Your task is to gather the lines below that hold the string "stone".

[Dataset items]
▽

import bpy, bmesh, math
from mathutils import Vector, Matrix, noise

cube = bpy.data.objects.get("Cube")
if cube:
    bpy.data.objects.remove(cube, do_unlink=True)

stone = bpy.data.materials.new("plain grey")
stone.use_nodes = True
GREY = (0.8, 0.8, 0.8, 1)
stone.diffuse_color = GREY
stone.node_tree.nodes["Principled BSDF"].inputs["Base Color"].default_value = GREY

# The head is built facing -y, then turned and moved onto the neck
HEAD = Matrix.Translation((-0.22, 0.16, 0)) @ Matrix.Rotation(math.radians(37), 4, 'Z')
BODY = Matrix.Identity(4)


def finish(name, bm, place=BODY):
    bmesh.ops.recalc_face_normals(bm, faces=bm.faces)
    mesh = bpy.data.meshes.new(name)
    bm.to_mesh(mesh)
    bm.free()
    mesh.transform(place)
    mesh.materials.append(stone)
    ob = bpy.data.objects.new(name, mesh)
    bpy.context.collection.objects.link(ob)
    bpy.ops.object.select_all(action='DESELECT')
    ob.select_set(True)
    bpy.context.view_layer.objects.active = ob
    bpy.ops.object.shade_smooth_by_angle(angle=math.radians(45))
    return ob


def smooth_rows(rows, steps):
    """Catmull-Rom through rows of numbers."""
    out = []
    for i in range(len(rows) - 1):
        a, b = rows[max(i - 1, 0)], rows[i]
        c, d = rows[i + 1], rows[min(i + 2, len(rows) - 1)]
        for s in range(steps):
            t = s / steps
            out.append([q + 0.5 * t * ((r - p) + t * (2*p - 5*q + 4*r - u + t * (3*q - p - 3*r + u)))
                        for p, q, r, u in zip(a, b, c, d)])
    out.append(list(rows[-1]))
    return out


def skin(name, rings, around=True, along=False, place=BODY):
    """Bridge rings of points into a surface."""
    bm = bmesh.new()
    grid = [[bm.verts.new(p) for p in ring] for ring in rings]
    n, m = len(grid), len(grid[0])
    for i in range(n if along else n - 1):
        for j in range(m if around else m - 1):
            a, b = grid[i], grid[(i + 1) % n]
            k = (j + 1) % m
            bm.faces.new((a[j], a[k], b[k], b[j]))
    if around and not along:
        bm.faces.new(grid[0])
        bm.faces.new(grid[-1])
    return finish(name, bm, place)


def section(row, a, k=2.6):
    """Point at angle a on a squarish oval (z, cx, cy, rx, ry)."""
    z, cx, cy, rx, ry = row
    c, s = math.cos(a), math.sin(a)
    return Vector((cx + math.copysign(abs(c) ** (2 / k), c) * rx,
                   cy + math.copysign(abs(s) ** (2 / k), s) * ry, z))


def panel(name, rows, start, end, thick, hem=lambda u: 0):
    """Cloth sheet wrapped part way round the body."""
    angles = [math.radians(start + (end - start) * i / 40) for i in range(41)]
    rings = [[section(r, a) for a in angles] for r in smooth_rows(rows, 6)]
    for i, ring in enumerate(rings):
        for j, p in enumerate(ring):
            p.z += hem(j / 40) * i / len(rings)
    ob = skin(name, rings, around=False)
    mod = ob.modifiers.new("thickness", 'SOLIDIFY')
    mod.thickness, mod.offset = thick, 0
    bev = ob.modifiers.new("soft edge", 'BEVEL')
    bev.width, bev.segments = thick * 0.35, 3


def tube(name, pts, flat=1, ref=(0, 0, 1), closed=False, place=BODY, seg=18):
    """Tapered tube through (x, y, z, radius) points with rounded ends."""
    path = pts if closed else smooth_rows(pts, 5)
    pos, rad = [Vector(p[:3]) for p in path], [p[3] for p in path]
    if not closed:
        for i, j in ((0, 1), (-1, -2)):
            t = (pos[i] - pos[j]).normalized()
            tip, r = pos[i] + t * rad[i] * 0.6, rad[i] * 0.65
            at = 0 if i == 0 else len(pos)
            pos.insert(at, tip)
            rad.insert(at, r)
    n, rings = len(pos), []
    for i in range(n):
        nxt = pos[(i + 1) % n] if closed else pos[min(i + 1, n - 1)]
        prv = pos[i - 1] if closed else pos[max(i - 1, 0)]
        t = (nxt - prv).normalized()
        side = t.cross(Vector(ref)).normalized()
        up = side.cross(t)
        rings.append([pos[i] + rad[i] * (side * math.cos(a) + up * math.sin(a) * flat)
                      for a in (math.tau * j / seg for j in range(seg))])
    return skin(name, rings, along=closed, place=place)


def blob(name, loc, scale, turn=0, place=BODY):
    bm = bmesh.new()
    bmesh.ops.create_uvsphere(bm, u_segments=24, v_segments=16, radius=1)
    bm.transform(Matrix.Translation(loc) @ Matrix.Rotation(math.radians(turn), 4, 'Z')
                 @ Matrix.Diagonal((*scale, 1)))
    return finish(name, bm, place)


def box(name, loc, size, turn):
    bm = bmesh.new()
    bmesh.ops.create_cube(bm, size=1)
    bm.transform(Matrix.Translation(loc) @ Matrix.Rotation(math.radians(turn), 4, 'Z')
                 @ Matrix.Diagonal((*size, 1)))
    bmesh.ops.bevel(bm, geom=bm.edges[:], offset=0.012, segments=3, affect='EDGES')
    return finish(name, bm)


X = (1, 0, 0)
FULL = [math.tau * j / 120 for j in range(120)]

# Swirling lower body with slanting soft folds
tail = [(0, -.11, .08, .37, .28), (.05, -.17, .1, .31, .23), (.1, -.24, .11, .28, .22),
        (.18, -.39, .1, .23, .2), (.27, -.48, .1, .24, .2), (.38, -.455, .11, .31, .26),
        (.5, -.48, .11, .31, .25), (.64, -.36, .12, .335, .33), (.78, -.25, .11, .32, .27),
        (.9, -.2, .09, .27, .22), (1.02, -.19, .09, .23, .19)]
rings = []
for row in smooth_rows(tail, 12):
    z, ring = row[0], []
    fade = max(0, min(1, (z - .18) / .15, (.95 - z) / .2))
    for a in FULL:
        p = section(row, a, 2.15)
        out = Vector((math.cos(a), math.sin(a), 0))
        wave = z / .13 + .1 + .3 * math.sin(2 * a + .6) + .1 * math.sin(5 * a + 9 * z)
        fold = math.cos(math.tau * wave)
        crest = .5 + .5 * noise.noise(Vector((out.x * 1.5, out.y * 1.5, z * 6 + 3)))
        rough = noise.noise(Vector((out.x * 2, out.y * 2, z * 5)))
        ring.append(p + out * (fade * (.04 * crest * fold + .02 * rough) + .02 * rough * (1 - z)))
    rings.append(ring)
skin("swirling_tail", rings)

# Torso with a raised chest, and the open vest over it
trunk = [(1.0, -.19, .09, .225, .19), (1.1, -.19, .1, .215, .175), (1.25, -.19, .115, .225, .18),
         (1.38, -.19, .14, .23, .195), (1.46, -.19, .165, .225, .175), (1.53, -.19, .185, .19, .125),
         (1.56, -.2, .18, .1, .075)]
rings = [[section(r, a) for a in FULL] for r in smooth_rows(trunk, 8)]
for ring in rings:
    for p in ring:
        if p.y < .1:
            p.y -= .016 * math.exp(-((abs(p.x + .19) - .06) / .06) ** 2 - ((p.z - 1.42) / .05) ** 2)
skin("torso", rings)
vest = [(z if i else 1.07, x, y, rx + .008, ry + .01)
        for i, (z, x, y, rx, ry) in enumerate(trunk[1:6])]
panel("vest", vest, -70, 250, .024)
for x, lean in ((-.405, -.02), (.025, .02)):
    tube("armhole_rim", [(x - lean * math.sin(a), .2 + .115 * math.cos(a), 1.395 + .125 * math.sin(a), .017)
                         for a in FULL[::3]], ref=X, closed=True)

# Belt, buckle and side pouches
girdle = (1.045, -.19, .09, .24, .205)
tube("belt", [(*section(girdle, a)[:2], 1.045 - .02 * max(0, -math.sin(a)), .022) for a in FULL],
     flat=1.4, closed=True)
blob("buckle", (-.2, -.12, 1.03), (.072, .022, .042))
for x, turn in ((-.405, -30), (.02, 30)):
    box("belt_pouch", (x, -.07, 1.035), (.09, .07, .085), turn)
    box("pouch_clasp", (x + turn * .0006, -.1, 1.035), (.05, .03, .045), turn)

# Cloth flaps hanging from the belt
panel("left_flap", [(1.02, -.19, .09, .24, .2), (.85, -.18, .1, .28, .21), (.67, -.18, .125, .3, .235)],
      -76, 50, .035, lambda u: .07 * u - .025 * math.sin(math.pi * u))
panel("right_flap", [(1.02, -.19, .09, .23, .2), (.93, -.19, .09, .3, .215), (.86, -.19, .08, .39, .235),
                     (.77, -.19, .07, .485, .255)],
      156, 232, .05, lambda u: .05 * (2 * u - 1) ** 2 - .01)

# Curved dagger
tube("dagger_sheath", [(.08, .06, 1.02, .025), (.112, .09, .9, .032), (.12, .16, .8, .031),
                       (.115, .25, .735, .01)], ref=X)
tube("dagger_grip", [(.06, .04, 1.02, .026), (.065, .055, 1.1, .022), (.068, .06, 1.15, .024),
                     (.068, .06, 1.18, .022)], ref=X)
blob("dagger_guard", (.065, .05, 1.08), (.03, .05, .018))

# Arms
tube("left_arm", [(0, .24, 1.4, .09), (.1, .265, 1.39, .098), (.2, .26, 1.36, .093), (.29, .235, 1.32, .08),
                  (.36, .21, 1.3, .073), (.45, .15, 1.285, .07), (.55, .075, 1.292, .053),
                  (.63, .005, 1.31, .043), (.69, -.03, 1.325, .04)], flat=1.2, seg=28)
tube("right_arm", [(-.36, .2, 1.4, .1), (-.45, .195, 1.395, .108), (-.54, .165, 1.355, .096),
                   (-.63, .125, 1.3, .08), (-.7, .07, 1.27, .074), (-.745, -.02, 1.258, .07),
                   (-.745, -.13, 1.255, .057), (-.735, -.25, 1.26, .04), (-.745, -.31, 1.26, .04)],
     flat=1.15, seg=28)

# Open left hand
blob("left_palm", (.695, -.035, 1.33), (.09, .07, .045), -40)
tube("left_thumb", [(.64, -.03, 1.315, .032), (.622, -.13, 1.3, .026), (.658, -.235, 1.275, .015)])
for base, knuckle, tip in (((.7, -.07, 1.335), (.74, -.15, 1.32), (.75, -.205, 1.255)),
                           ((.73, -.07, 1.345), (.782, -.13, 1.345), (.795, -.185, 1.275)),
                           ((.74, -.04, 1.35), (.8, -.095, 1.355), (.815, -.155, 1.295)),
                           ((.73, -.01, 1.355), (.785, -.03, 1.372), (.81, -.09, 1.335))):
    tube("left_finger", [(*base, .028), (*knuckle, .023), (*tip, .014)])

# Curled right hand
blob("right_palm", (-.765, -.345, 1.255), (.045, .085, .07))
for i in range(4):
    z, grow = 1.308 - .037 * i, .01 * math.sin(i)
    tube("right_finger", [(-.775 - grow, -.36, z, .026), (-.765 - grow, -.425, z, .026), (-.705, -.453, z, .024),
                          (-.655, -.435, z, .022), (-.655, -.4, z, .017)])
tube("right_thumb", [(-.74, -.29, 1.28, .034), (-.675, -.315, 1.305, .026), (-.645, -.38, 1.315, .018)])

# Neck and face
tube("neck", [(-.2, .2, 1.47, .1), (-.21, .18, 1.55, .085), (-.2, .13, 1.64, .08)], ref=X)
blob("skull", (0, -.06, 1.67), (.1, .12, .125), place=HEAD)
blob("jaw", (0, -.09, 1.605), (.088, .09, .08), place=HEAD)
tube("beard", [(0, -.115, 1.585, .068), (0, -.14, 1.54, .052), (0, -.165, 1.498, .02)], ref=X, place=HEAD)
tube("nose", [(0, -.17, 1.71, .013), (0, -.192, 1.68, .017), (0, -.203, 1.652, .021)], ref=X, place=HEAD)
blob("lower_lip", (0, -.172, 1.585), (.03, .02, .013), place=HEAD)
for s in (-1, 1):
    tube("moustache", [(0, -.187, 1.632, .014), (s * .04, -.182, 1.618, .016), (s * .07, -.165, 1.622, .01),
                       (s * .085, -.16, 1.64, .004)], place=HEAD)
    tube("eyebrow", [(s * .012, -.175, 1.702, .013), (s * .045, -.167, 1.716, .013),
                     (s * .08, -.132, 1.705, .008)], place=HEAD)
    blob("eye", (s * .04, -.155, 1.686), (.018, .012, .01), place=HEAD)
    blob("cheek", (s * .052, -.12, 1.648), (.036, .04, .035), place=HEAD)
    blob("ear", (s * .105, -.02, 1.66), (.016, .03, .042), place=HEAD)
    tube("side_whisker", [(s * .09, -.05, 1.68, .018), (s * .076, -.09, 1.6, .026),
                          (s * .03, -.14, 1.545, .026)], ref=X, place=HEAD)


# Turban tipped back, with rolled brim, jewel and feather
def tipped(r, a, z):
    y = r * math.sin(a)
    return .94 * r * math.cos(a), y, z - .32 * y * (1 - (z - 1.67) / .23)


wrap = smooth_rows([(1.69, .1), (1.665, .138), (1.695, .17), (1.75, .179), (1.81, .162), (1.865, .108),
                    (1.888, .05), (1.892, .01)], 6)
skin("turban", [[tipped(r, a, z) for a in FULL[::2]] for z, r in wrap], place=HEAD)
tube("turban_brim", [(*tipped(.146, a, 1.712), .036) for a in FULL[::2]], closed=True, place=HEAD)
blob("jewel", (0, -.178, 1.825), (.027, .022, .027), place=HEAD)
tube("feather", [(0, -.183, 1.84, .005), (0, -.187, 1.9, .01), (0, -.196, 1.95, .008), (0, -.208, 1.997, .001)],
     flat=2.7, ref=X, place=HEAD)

△

**Exercise response**
stone = bpy.data.materials.new("plain grey")
stone.use_nodes = True
stone.diffuse_color = GREY
stone.node_tree.nodes["Principled BSDF"].inputs["Base Color"].default_value = GREY
    mesh.materials.append(stone)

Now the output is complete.